Where I got the book: bought retail at author event
And Only To Deceive was Tasha Alexander's debut novel and the introduction of Lady Emily Ashton. It's the late 1880s, and Emily has been widowed soon after her wedding. As she only married to escape her mother's incessant matchmaking, she is not mourning her husband--until she begins to learn about, and share, his interest in Greek culture and antiquities. She then falls in love with him for the first time, until she begins to discover that he may not have been the pillar of society she thought he was...
Lady Emily Ashton has since become the heroine of a series of novels, and I can't help wondering if her tendency to be attracted to every man who shows interest in her (and there are lots, because she is of course rich and beautiful) will continue. In this novel there are three distinct suitors, including her late husband, and Emily oscillates between them as their relative merits and demerits are exposed. If that was meant to be as funny as I found it, then I have to congratulate Ms Alexander on her subtlety.
Otherwise, this wasn't a subtle book. The characters are a little two-dimensional and the writing a bit loose - but hey, it's a first novel by a fairly young author, and that's what I got from the book. I also spotted a few anachronisms and Americanisms (the heroine is British) but not so many that I got annoyed; and in any case, this is a lighthearted novel to be gobbled up on the plane, boat or train, despite the detail about the Iliad and Greek antiquities (not strictly necessary in my opinion, but I suppose a widow must have some interests other than men).
And I enjoyed the read. A good one for fans of Victoriana, Greece, and writing that's heavy on dialogue and short on emotional depth. I'm hoping that Emily, who seems more passionate about her clothes than anything else, will pick up a little steam when I pick up the next book--which I'm sufficiently intrigued to do.

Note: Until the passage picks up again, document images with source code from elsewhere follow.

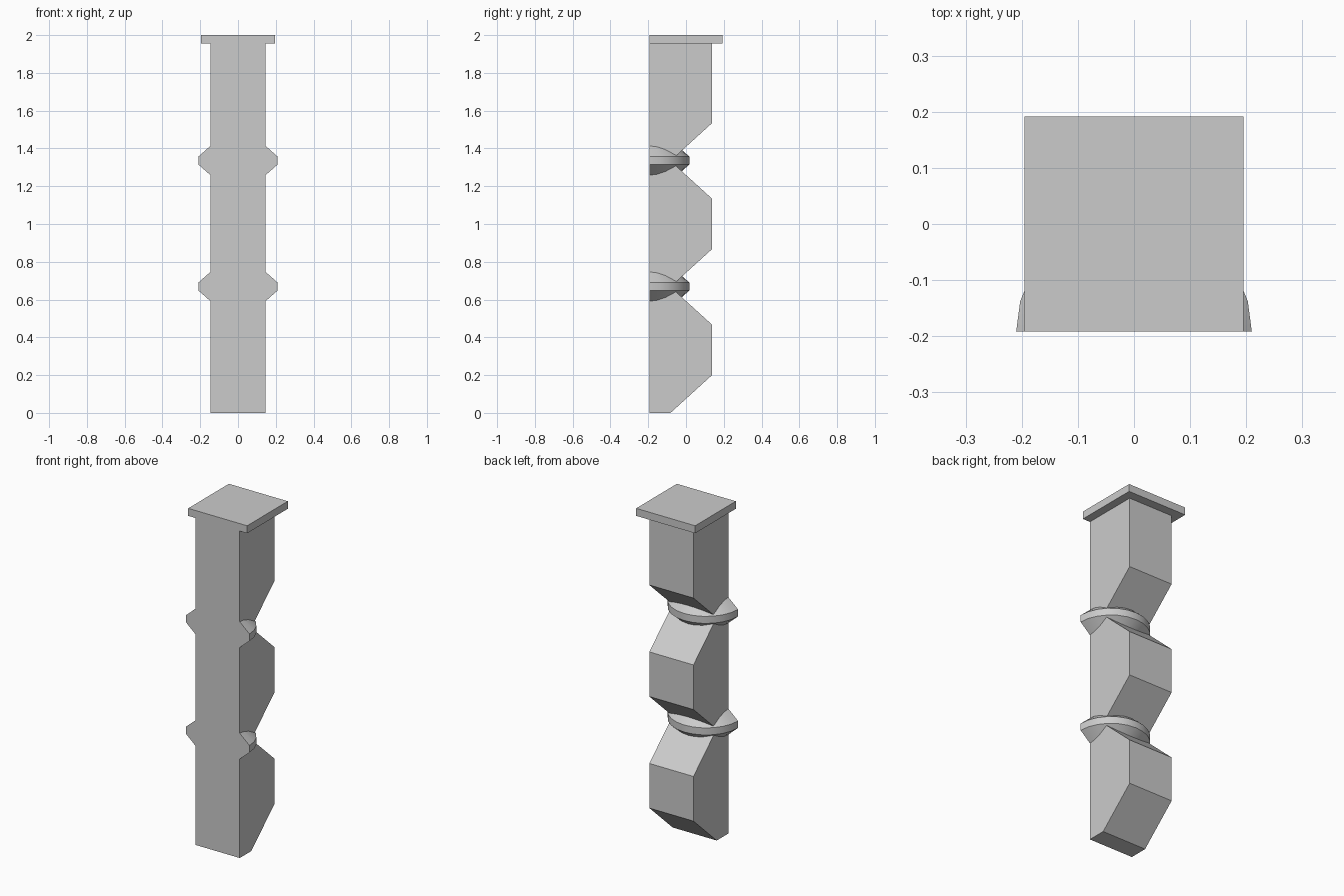
import bpy, bmesh, math
from mathutils import Vector

cube = bpy.data.objects.get("Cube")
if cube:
    bpy.data.objects.remove(cube, do_unlink=True)

FRONT, BACK, NOTCH = -0.192, 0.138, -0.082
HALF_WIDTH, CAP = 0.146, 0.195
PITCH, RISE, TOP = 0.667, 0.2, 2.0
CAP_Z = 1.955

stone = bpy.data.materials.new("light grey")
stone.use_nodes = True
grey = (0.6, 0.6, 0.6, 1)
stone.diffuse_color = grey
stone.node_tree.nodes["Principled BSDF"].inputs["Base Color"].default_value = grey


def finish(name, bm):
    bmesh.ops.recalc_face_normals(bm, faces=bm.faces)
    mesh = bpy.data.meshes.new(name)
    bm.to_mesh(mesh)
    bm.free()
    mesh.materials.append(stone)
    obj = bpy.data.objects.new(name, mesh)
    bpy.context.collection.objects.link(obj)
    return obj


def extruded(name, profile, half_width):
    """Side profile of (y, z) points, extruded across x."""
    bm = bmesh.new()
    face = bm.faces.new([bm.verts.new((-half_width, y, z)) for y, z in profile])
    side = bmesh.ops.extrude_face_region(bm, geom=[face])["geom"]
    verts = [v for v in side if isinstance(v, bmesh.types.BMVert)]
    bmesh.ops.translate(bm, verts=verts, vec=(2 * half_width, 0, 0))
    return finish(name, bm)


# Post with a flat front and a notched back
profile = [(FRONT, 0), (NOTCH, 0), (BACK, RISE)]
for i in (1, 2):
    z = i * PITCH
    profile += [(BACK, z - RISE), (NOTCH, z), (BACK, z + RISE)]
profile += [(BACK, CAP_Z), (FRONT, CAP_Z)]
extruded("post", profile, HALF_WIDTH)

# Square top slab, flush with the front
extruded("top_slab", [(FRONT, CAP_Z), (-FRONT, CAP_Z), (-FRONT, TOP), (FRONT, TOP)], CAP)


# Half-round bevelled collars in the notches
def collar(name, z):
    bm = bmesh.new()
    section = [(0, -0.1), (0.12, -0.1), (0.21, -0.021), (0.21, 0.021), (0.12, 0.1), (0, 0.1)]
    verts = [bm.verts.new((r, FRONT, z + h)) for r, h in section]
    edges = [bm.edges.new(pair) for pair in zip(verts, verts[1:])]
    bmesh.ops.spin(bm, geom=verts + edges, cent=(0, FRONT, z), axis=(0, 0, 1),
                   angle=math.pi, steps=12)
    # Make sure the half turn goes towards the back
    if sum(v.co.y - FRONT for v in bm.verts) < 0:
        for v in bm.verts:
            v.co.y = 2 * FRONT - v.co.y
    bmesh.ops.remove_doubles(bm, verts=bm.verts, dist=0.0001)
    bmesh.ops.holes_fill(bm, edges=[e for e in bm.edges if e.is_boundary], sides=0)
    obj = finish(name, bm)
    bpy.ops.object.select_all(action="DESELECT")
    obj.select_set(True)
    bpy.context.view_layer.objects.active = obj
    bpy.ops.object.shade_smooth_by_angle(angle=math.radians(30))


collar("lower_collar", PITCH + 0.002)
collar("upper_collar", 2 * PITCH + 0.002)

P.S. Can anyone else figure out why Amazon is bargain-pricing fiction like crazy? What's going to happen when readers expect a price point of $5 a book? Comments please.